By Michael Stern
Regardless of your political orientation, it is likely that you’ve been having thoughts about how terrible it would be if “the other guy” wins. With everything going on in the world right now, it seems reasonable to feel anxious, overwhelmed, or exhausted. That makes it the perfect opportunity to practice positive thinking by focusing on and celebrating the good things in life.
Positive Outlook and Emotional Intelligence
As a trained emotional intelligence coach, I understand positive outlook to be the ability to see the positive in people, situations, and events. It means being persistent in pursuing goals despite setbacks and obstacles. (1)
Research shows that a positive outlook tends to lead to positive emotions (2). Also, people who frequently experience and express positive emotions are more resilient, resourceful, socially connected, and more likely to function at optimal levels. (3)
Positive Thinking is not Magical Thinking
It’s important to remember that ‘positive thinking’ will not solve all our problems, and research shows it can actually create more problems, for example:
- Fighting to suppress or control your thoughts and feelings may amplify their intensity.
- Delusional positive thinking about outcomes can unintentionally make us feel as if we have already accomplished something we have yet to accomplish, causing us to be complacent.
- Un-tempered optimism can lead us to persist in situations that are actually dangerous, while ‘realistic pessimism’ may be more realistic and safer.
We need to be careful not to confuse ‘positive thinking’ with delusional thinking – thinking that ‘everything is going to be okay’ without any effort or discernment on our part.
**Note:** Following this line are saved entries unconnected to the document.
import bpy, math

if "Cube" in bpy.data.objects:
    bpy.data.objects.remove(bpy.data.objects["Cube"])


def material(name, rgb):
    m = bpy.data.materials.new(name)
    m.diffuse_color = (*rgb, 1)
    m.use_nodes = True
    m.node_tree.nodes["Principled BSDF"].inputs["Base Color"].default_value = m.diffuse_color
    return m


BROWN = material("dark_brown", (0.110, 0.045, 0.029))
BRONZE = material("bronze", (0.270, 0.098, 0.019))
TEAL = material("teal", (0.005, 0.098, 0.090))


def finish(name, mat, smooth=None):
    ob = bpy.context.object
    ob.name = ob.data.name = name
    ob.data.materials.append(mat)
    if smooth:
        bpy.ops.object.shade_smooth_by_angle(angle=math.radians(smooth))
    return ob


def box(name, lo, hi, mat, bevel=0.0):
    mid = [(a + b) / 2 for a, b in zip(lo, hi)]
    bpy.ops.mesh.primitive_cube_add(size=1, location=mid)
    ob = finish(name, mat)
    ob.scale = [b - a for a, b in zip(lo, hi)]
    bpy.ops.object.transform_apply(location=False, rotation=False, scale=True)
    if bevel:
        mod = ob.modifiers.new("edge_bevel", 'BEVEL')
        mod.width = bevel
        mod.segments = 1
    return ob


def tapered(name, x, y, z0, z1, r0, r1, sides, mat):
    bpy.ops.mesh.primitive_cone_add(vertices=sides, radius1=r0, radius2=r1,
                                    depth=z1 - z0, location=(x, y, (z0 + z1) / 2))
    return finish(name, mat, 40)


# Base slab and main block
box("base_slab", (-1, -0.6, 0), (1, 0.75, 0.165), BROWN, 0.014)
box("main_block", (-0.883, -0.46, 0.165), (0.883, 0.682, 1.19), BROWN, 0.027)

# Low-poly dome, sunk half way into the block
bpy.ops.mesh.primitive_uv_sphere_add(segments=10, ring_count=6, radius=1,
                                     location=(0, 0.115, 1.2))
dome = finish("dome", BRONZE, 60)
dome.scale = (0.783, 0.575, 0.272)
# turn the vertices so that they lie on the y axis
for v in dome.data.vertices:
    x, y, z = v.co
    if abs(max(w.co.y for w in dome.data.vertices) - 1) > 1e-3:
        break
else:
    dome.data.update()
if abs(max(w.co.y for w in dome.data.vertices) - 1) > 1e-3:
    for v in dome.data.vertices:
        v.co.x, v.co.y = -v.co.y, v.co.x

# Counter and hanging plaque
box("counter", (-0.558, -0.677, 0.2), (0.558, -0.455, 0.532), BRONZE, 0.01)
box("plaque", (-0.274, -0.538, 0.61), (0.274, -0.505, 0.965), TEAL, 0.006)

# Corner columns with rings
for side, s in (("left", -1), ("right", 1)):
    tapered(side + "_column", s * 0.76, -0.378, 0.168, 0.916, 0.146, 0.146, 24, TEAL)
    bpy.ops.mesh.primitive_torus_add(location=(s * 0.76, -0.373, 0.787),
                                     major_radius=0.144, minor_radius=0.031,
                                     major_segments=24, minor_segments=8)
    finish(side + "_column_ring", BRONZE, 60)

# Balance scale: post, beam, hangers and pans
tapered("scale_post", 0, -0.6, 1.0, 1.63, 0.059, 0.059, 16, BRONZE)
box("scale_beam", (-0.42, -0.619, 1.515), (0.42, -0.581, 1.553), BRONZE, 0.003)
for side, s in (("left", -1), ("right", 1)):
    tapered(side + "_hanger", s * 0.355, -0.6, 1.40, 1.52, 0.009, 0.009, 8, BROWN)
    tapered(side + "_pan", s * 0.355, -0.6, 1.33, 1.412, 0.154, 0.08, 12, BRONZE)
Instead, we can commit to showing up to participate fully in our lives, learning from our experiences, and finding ways to improve a situation. And rather than striving for unconditional optimism in all circumstances, we can cultivate a generally optimistic outlook that is tempered by realistic pessimism.
How to Practice
With practice, you can cultivate the ability to see the positive and the possibility in all situations.
Here are some simple, effective, evidence-based approaches you can take to develop your positive thinking skills:
- Mindfulness practice can help you become aware of your internal dialogue and interrupt any repetitive negative thought patterns. It can also train you to return your attention to the present moment, which allows you to focus on what you can control and choose more optimistic ways to reframe your experience.
- Recognize small acts of kindness and return them if you can. We could all use a little extra love right now.
- Acceptance and forgiveness. Acceptance does not mean giving up or giving in. It means allowing and acknowledging the full range of your experience. Once you have processed your feelings, you can authentically let go and move on.
- Gratitude journaling can help you focus on the good things in your life and feel a sense of appreciation for yourself and others.
Don’t Beat Yourself Up
Positive thinking is an important element of resilience and wellbeing, but don’t beat yourself up for having challenging thoughts or feelings. Instead, remind yourself that life is especially challenging right now, and attend to your experience with curiosity, courage, and compassion. Also, connect with others who can help you reconnect with the good things in your life. Remember that you have the ability to learn, grow, and create positive change.
No matter what the election results are, we know it will bring new challenges. And the interrelated set of crises we face isn’t going away anytime soon either. So, our only choice is to practice seeing the possibilities and opportunities in any situation.
If you find yourself struggling to transform negative thinking patterns and adopt a more optimistic and resilient mindset, don’t hesitate to reach out for support from a trained therapist or coach. A crisis is the perfect time to remember that we are not alone, that there are people in our lives who love and support us, and that we can ask for the help we need.
This is an edited version of an article originally published on www.crediblemind.com.
(1) Goleman, D., Boyatzis, R., Davidson, R. J., & Druskat, V. (2017). Positive Outlook: A Primer (Building Blocks of Emotional Intelligence Book 5). More Than Sound, LLC.
(2) Fredrickson, B. (2003). The Value of Positive Emotions. American Scientist, 91(4), 330. https://www.americanscientist.org/sites/americanscientist.org/files/20058214332_306.pdf
(3) Fredrickson, B. L. (2013). Positive Emotions Broaden and Build. Advances in Experimental Social Psychology, 47, 1–53. https://doi.org/10.1016/b978-0-12-407236-7.00001-2